There are a lot of symptoms and conditions that fall into the category of ‘heart disease’ and for anyone filling out health history forms (or considering getting on a roller coaster at an amusement park) you have likely been asked if you have heart disease.
One symptom that can lead to heart disease, and frequently accompanies it, is the irregular heartbeat called AF, or Afib.
This is primarily an electrical problem in the upper part of the heart (the atria). Instead of a nice, steady beat you get quivering and irregularity, which causes a cascade of problems with the rest of the blood-pumping process.
So where does this electrical problem come from? Actually, it’s kind of like spinning the bottle on the floor where 80% of the places it can land are preventable causes:
- Stimulants like those tiny ‘energy drinks’ or questionable supplements that promise a period of a few hours of late-day energy
- High Blood Pressure- more on that below
- Alcohol use
- Illegal drug use
- Some prescription drugs
- Coronary Artery Disease
The other 20% of causes include surgery, genetic heart valve malformations, and acute heart attack.
For people who have ever wondered about AF or how to prevent it, understanding how to control blood pressure and cholesterol has never been more important.
AF doesn’t get a lot of press generally, because it’s not a symptom that people can easily turn their heads around. Understanding the peaks and valleys on an EKG readout needs a bit of advanced knowledge unless you have a physician nice enough to put the process in easy terms.
That kind of sets us up for failure, though, because sometimes we ignore risks of things we don’t always understand. And those who have developed AF as a result of heart disease or damage can tell you that there is no cure, just treatment.
Because this condition is so preventable, it is worth knowing (and sticking to) some general guidelines, which we have outlined before, but this is yet one more reason.
- Don’t smoke.
- Limit your alcohol or eliminate it completely
- Eat your colors- avoid beige or white food.
- Exercise regularly, even if it’s just light-duty walking or lifting cans of beans while watching the evening news
- Have your blood pressure checked regularly, and if it’s high, get it under control. This is one of the easiest parts of prevention because tools are everywhere to do this naturally.
- Get your Cholesterol in the right balance- minimize LDL because that is what directly contributes to Coronary Artery Disease
If you already have AF as a result of injury or disease, your options are something you can only discuss with your doctor, as some treatments inherently come with some risk of stroke and other complications.
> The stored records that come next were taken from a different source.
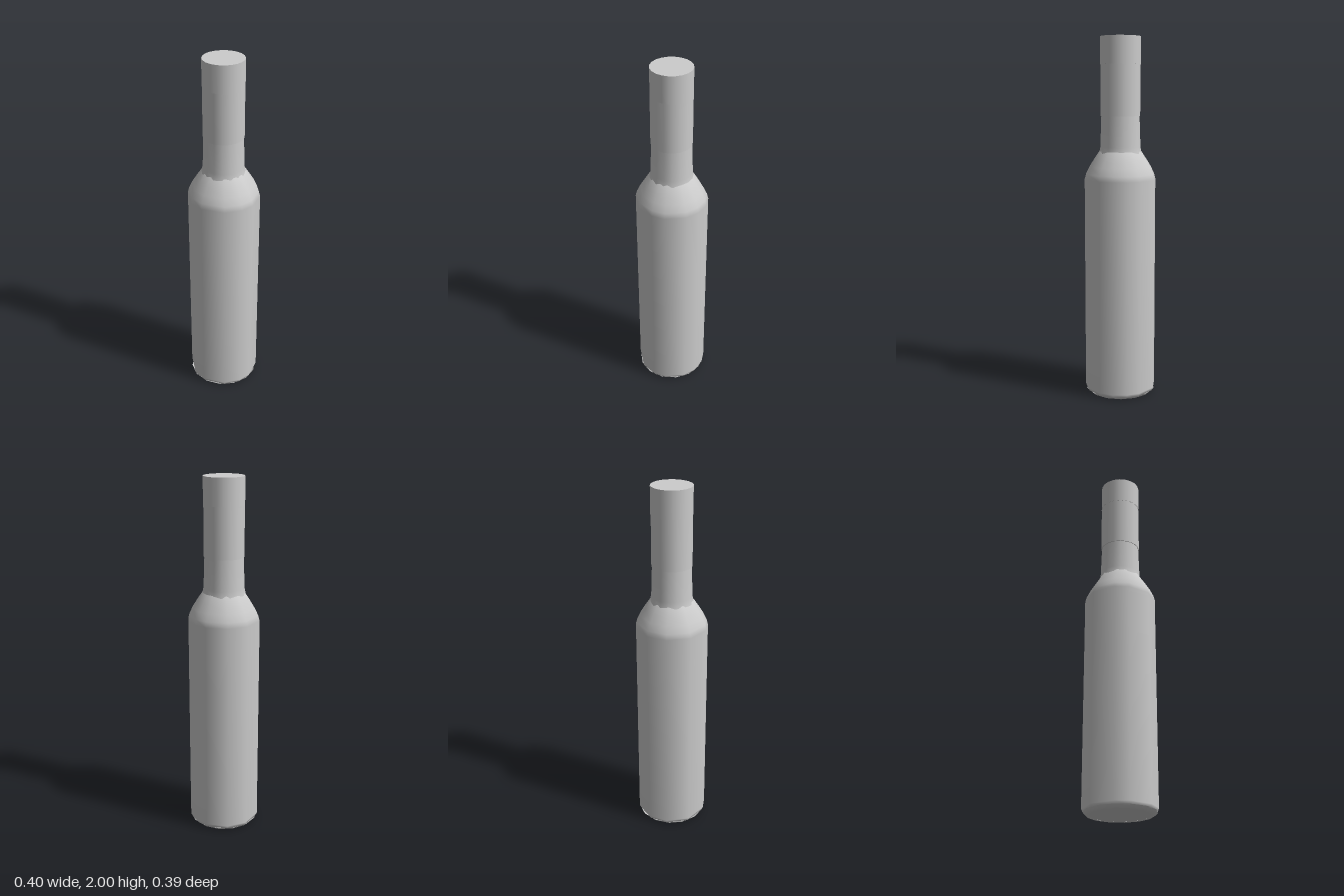
import * as THREE from 'three';

const material = new THREE.MeshStandardMaterial({ color: 0xcccccc, side: THREE.DoubleSide });

// Uneven facet directions of the body, in degrees from +z towards +x
const facets = [11.6, 33, 67, 90, 113, 134, 170, 203, 242, 282, 305, 343, 371.6];

function lathe(name, profile, sides) {
  const points = profile.map(([r, y]) => new THREE.Vector2(r, y));
  const mesh = new THREE.Mesh(new THREE.LatheGeometry(points, sides), material);
  mesh.name = name;
  return mesh;
}

// Turn each column of a lathe to its own facet direction
function turnColumns(geometry, rows, angles) {
  const axis = new THREE.Vector3(0, 1, 0);
  const v = new THREE.Vector3();
  for (const key of ['position', 'normal']) {
    const attribute = geometry.attributes[key];
    for (let i = 0; i < attribute.count; i++) {
      const column = Math.floor(i / rows);
      const turn = THREE.MathUtils.degToRad(angles[column] - column * 360 / (angles.length - 1));
      v.fromBufferAttribute(attribute, i).applyAxisAngle(axis, turn);
      attribute.setXYZ(i, v.x, v.y, v.z);
    }
  }
}

function disc(name, radius, y, sides, up) {
  const mesh = new THREE.Mesh(new THREE.CircleGeometry(radius, sides), material);
  mesh.name = name;
  mesh.rotation.x = up ? -Math.PI / 2 : Math.PI / 2;
  mesh.position.y = y;
  return mesh;
}

export function createModel() {
  const group = new THREE.Group();
  group.name = 'bottle';

  // Body with a small foot bevel and sloping shoulder
  const profile = [
    [0, 0.008], [0.17, 0.008], [0.19, 0.01], [0.2, 0.03], [0.2, 0.6], [0.2, 1.22],
    [0.192, 1.25], [0.173, 1.29], [0.145, 1.335], [0.118, 1.375], [0.1, 1.39],
  ];
  const body = lathe('body', profile, facets.length - 1);
  turnColumns(body.geometry, profile.length, facets);
  group.add(body);

  // Base standing on the ground
  group.add(lathe('foot', [[0.16, 0], [0.18, 0], [0.195, 0.015]], 14));
  group.add(disc('base', 0.16, 0, 14, false));

  // Slightly tapering neck
  group.add(lathe('neck', [[0.12, 1.365], [0.113, 1.4], [0.107, 1.58]], 16));

  // Foil sleeve with a thin ledge below
  group.add(lathe('sleeve', [[0.111, 1.57], [0.111, 1.85]], 16));
  group.add(lathe('sleeveLedge', [[0.1, 1.57], [0.111, 1.57]], 16));

  // Cap
  group.add(lathe('cap', [[0.112, 1.85], [0.112, 2]], 20));
  group.add(lathe('capLedge', [[0.1, 1.85], [0.112, 1.85]], 20));
  group.add(disc('capTop', 0.112, 2, 20, true));

  return group;
}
However, getting the above rules committed to your daily life will go a long way in minimizing the damage that AF can cause.